Home by Marilynne RobinsonSummary: An imperfect prodigal returns home to an imperfect father.

Pretty much any time I hear someone answer the question, who is the best Christian author writing fiction that is not marketed as ‘Christian Fiction’, Marilynne Robinson is usually listed in the top 10. I am glad we have a category called ‘Christian Fiction’. But I mostly do not read it. Not because all of it is bad, but because so much of it is formulaic.

I first read Gilead, the first of this loose trilogy in 2012 and again in 2015. Lila, the third book in the trilogy, I read twice in the space of three months at the end of 2014 and then again in early 2015, just before reading Gilead a second time. I have been reluctant to read Home for a couple reasons. First, it means that I have read all four of Robinson’s books of fiction. And I wanted to have something to look forward to. Second, there were a lot of negative reviews of Home in Audible for the quality of the audiobook. And I have liked Robinson’s books in audio.

But Robinson has hinted that she will publish another book of fiction. And I eventually just borrowed the audiobook from the library so I didn’t have to be disappointed in the audio. In the end I was not disappointed in the audiobook. The narrator was Maggi-Meg Reed, who seems quite familiar.

The three books of the trilogy are told from the perspective of three different people with overlapping timelines and shared events told from different perspectives. I was predisposed to dislike Jack, the subject (but not the narrator) of Home because of the negative impression of John Ames, the subject and narrator of Gilead. Jack is a more sympathetic character in Home, although certainly not innocent.

I am not sure whether this was really the intention, but this felt like a broken retelling of the story of the prodigal son. Rev Boughton, John Ames’ best friend is the father of eight children and near the end of his life. His prodigal son and oldest child, Jack, has been gone for 20 years, but comes back home. Glory, the baby, after a failed relationship has returned to the town of Gilead to care for her father and heal her own wounds.

Kierkegaard: A Single Life by Stephen Backhouse

Kierkegaard: A Single Life by Stephen BackhouseSummary: Helpful introduction to both Kierkegaard’s life and work.

To the best of my memory I have never studied or read any Kierkegaard. I have heard several people commend Kierkegaard: A Single Life and when I saw it on sale on audiobook I picked it up.

This is a brief, but good overview of his life. And because Kierkegaard is important primarily for his writing, there is good context for that as well. At the end of the book, there was short descriptions of each piece (1-3 pages) which was much more helpful and interesting than I would have suspected going in.

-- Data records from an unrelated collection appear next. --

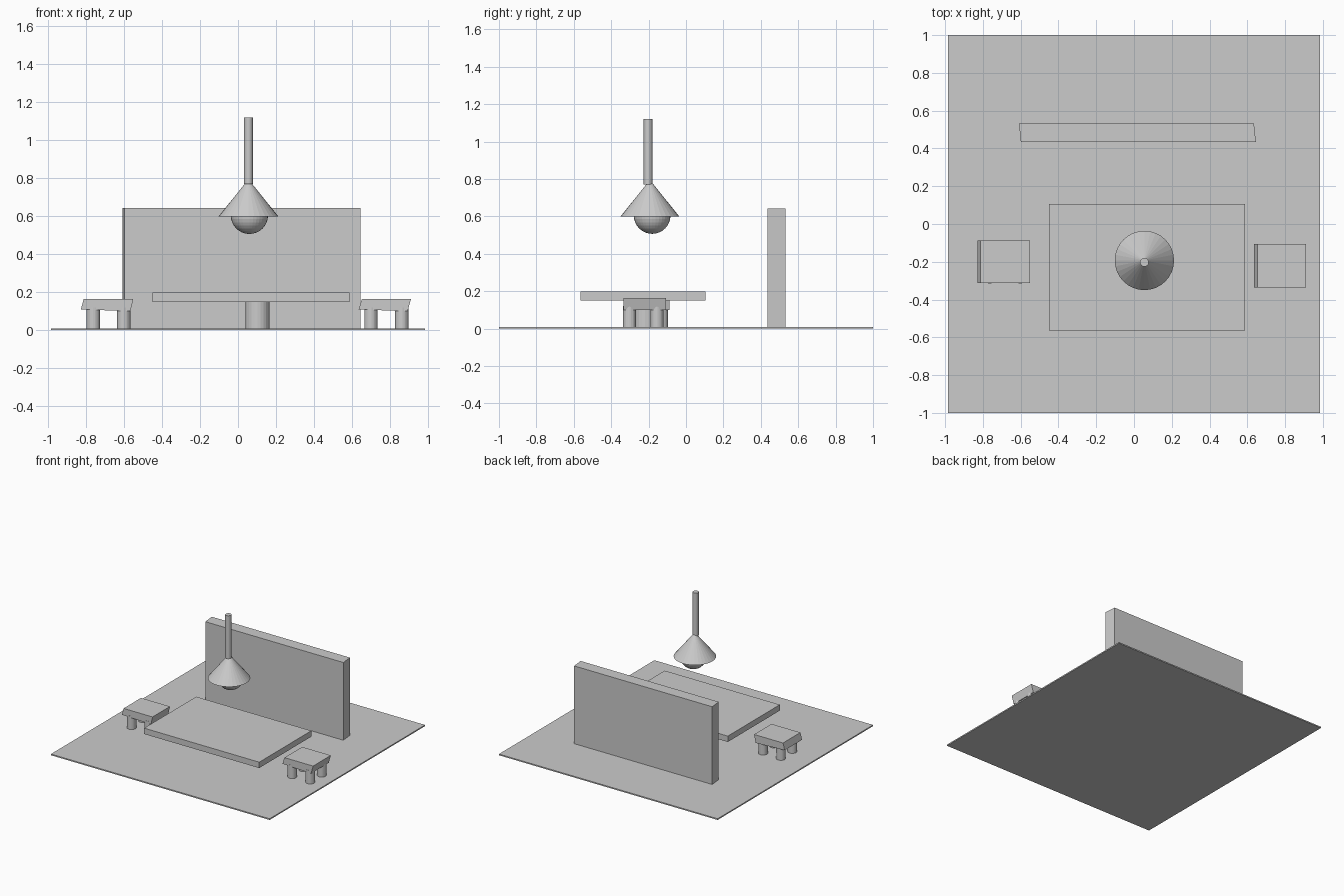
import bpy, bmesh
from mathutils import Matrix

if "Cube" in bpy.data.objects:
    bpy.data.objects.remove(bpy.data.objects["Cube"])


def make(name, bm):
    bmesh.ops.recalc_face_normals(bm, faces=bm.faces)
    mesh = bpy.data.meshes.new(name)
    bm.to_mesh(mesh)
    bm.free()
    obj = bpy.data.objects.new(name, mesh)
    bpy.context.collection.objects.link(obj)
    return obj


def box(name, xs, ys, zs, lean=0.0, skew=0.0, tip=0.0):
    """Box whose x slides by lean over its height and skew over its depth; tip drops the right end."""
    bm = bmesh.new()
    bmesh.ops.create_cube(bm, size=1)
    for v in bm.verts:
        u = v.co.copy()
        x, y, z = (r[0] + (r[1] - r[0]) * (c + 0.5) for r, c in zip((xs, ys, zs), u))
        if u.z < 0:
            z -= tip * u.x
        v.co = (x + lean * u.z + skew * u.y, y, z)
    return make(name, bm)


def cone(name, x, y, z0, z1, r0, r1, sides=24):
    bm = bmesh.new()
    bmesh.ops.create_cone(bm, cap_ends=True, segments=sides, radius1=r0, radius2=r1,
                          depth=z1 - z0, matrix=Matrix.Translation((x, y, (z0 + z1) / 2)))
    return make(name, bm)


def stool(name, xs, ys, leg_xs, leg_ys, lean):
    box(name + "_seat", xs, ys, (0.105, 0.165), lean=lean, tip=0.01)
    for i, lx in enumerate(leg_xs):
        for j, ly in enumerate(leg_ys):
            side = ("left", "right")[i]
            end = ("front", "back")[j]
            cone(f"{name}_{end}_{side}_leg", lx, ly, 0.008, 0.12, 0.035, 0.035)


# Floor and back panel
box("floor", (-0.985, 0.985), (-1, 1), (0, 0.01))
box("back_panel", (-0.604, 0.64), (0.435, 0.533), (0.005, 0.643), skew=-0.01)

# Table
box("table_top", (-0.45, 0.587), (-0.565, 0.105), (0.15, 0.198))
cone("table_pedestal", 0.103, -0.218, 0.008, 0.155, 0.064, 0.064)

# Stools
stool("left_stool", (-0.82, -0.559), (-0.312, -0.088), (-0.763, -0.602), (-0.28, -0.132), 0.015)
stool("right_stool", (0.644, 0.902), (-0.335, -0.107), (0.70, 0.863), (-0.302, -0.155), 0.018)

# Hanging lamp
cone("lamp_rod", 0.055, -0.203, 0.77, 1.12, 0.023, 0.023)
cone("lamp_shade", 0.055, -0.193, 0.6, 0.795, 0.157, 0.0, 32)
bm = bmesh.new()
bmesh.ops.create_uvsphere(bm, u_segments=32, v_segments=16, radius=0.098,
                          matrix=Matrix.Translation((0.06, -0.181, 0.605)))
make("lamp_bulb", bm)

In general I find biographies worth reading, if when I am finished, I want to either find another biography or pick up books written by the subject. I more want to read Kierkegaard than read more about him at this point. So I rate this as a helpful biography. Light, short, it feels a bit like one of the Very Short Introduction to X styled biographies. It is longer than that, about 300 pages. But this was clearly designed as an introduction.